Give an unaltered copy of the listing below, minus its pictures.
───── RECORDS FOR THE TASK
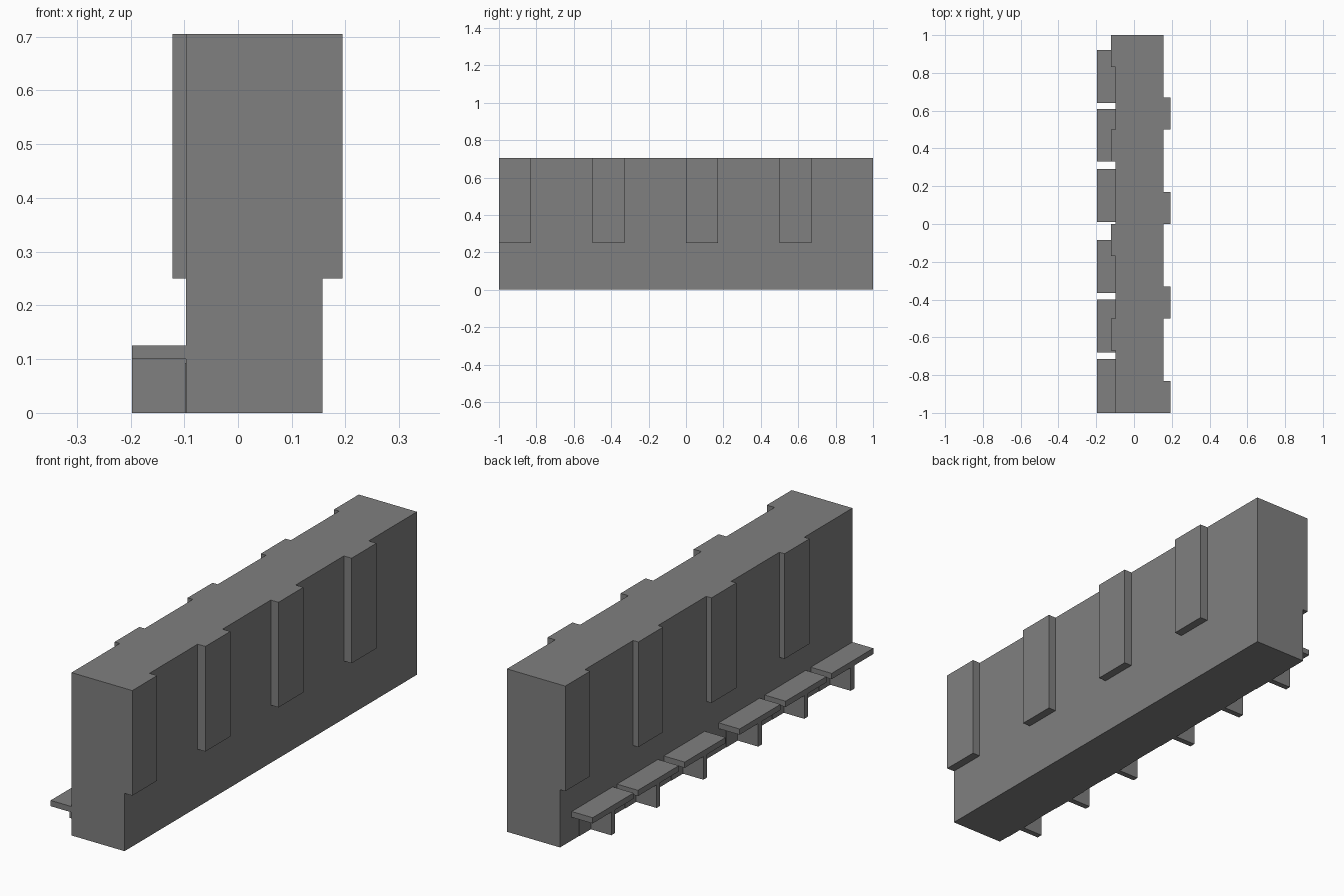
import bpy
import bmesh
from mathutils import Vector

if "Cube" in bpy.data.objects:
    bpy.data.objects.remove(bpy.data.objects["Cube"])

stone = bpy.data.materials.new("stone grey")
stone.diffuse_color = (0.215, 0.215, 0.215, 1)
stone.use_nodes = True
stone.node_tree.nodes["Principled BSDF"].inputs["Base Color"].default_value = stone.diffuse_color


def box(name, x, y, z):
    """Axis-aligned box from (min, max) ranges."""
    lo, hi = Vector((x[0], y[0], z[0])), Vector((x[1], y[1], z[1]))
    bm = bmesh.new()
    bmesh.ops.create_cube(bm, size=1)
    for v in bm.verts:
        v.co = (lo + hi) / 2 + v.co * (hi - lo)
    return finish(name, bm)


def finish(name, bm):
    mesh = bpy.data.meshes.new(name)
    bm.to_mesh(mesh)
    bm.free()
    mesh.materials.append(stone)
    ob = bpy.data.objects.new(name, mesh)
    bpy.context.collection.objects.link(ob)
    return ob


def ribbed_outline():
    """Plan of the upper wall, with pilasters staggered on both sides."""
    pts = []
    for i in range(4):                      # right side, going +y
        y = -1 + 0.5 * i
        pts += [(RIB_R, y), (RIB_R, y + RIB), (RIGHT, y + RIB), (RIGHT, y + 0.5)]
    for i in range(4):                      # left side, going -y
        y = 1 - 0.5 * i
        pts += [(RIB_L, y), (RIB_L, y - RIB), (LEFT, y - RIB), (LEFT, y - 0.5)]
    return pts


LEFT, RIGHT, RIB_L, RIB_R = -0.097, 0.157, -0.122, 0.194
RIB, LEDGE, TOP = 0.17, 0.25, 0.705

# Wall: plain base, pilastered upper part as one extruded plan,
# joined without an inner face by extruding the plan around the base
bm = bmesh.new()
upper = [bm.verts.new((x, y, TOP)) for x, y in ribbed_outline()]
cap = bm.faces.new(upper)
ext = bmesh.ops.extrude_face_region(bm, geom=[cap], use_keep_orig=True)
for v in ext["geom"]:
    if isinstance(v, bmesh.types.BMVert):
        v.co.z = LEDGE
bmesh.ops.recalc_face_normals(bm, faces=bm.faces)
finish("wall_upper", bm)
box("wall_base", (LEFT, RIGHT), (-1, 1), (0, LEDGE))

# Benches along the left side: seat, central support and thin wall plate
SEAT_OUT = -0.197
benches = [(0.64, 0.92), (0.33, 0.61), (0.01, 0.29),
           (-0.365, -0.085), (-0.68, -0.40), (-1.0, -0.715)]
for i, (y0, y1) in enumerate(benches, 1):
    mid = (y0 + y1) / 2
    box(f"bench_seat_{i}", (SEAT_OUT, LEFT), (y0, y1), (0.1, 0.125))
    box(f"bench_support_{i}", (SEAT_OUT, LEFT), (mid - 0.0125, mid + 0.0125), (0, 0.1))
    box(f"bench_wall_plate_{i}", (LEFT - 0.002, LEFT), (mid - 0.09, mid + 0.09), (0, 0.093))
──────────
- TASK ANSWER -
import bpy
import bmesh
from mathutils import Vector

if "Cube" in bpy.data.objects:
    bpy.data.objects.remove(bpy.data.objects["Cube"])

stone = bpy.data.materials.new("stone grey")
stone.diffuse_color = (0.215, 0.215, 0.215, 1)
stone.use_nodes = True
stone.node_tree.nodes["Principled BSDF"].inputs["Base Color"].default_value = stone.diffuse_color


def box(name, x, y, z):
    """Axis-aligned box from (min, max) ranges."""
    lo, hi = Vector((x[0], y[0], z[0])), Vector((x[1], y[1], z[1]))
    bm = bmesh.new()
    bmesh.ops.create_cube(bm, size=1)
    for v in bm.verts:
        v.co = (lo + hi) / 2 + v.co * (hi - lo)
    return finish(name, bm)


def finish(name, bm):
    mesh = bpy.data.meshes.new(name)
    bm.to_mesh(mesh)
    bm.free()
    mesh.materials.append(stone)
    ob = bpy.data.objects.new(name, mesh)
    bpy.context.collection.objects.link(ob)
    return ob


def ribbed_outline():
    """Plan of the upper wall, with pilasters staggered on both sides."""
    pts = []
    for i in range(4):                      # right side, going +y
        y = -1 + 0.5 * i
        pts += [(RIB_R, y), (RIB_R, y + RIB), (RIGHT, y + RIB), (RIGHT, y + 0.5)]
    for i in range(4):                      # left side, going -y
        y = 1 - 0.5 * i
        pts += [(RIB_L, y), (RIB_L, y - RIB), (LEFT, y - RIB), (LEFT, y - 0.5)]
    return pts


LEFT, RIGHT, RIB_L, RIB_R = -0.097, 0.157, -0.122, 0.194
RIB, LEDGE, TOP = 0.17, 0.25, 0.705

# Wall: plain base, pilastered upper part as one extruded plan,
# joined without an inner face by extruding the plan around the base
bm = bmesh.new()
upper = [bm.verts.new((x, y, TOP)) for x, y in ribbed_outline()]
cap = bm.faces.new(upper)
ext = bmesh.ops.extrude_face_region(bm, geom=[cap], use_keep_orig=True)
for v in ext["geom"]:
    if isinstance(v, bmesh.types.BMVert):
        v.co.z = LEDGE
bmesh.ops.recalc_face_normals(bm, faces=bm.faces)
finish("wall_upper", bm)
box("wall_base", (LEFT, RIGHT), (-1, 1), (0, LEDGE))

# Benches along the left side: seat, central support and thin wall plate
SEAT_OUT = -0.197
benches = [(0.64, 0.92), (0.33, 0.61), (0.01, 0.29),
           (-0.365, -0.085), (-0.68, -0.40), (-1.0, -0.715)]
for i, (y0, y1) in enumerate(benches, 1):
    mid = (y0 + y1) / 2
    box(f"bench_seat_{i}", (SEAT_OUT, LEFT), (y0, y1), (0.1, 0.125))
    box(f"bench_support_{i}", (SEAT_OUT, LEFT), (mid - 0.0125, mid + 0.0125), (0, 0.1))
    box(f"bench_wall_plate_{i}", (LEFT - 0.002, LEFT), (mid - 0.09, mid + 0.09), (0, 0.093))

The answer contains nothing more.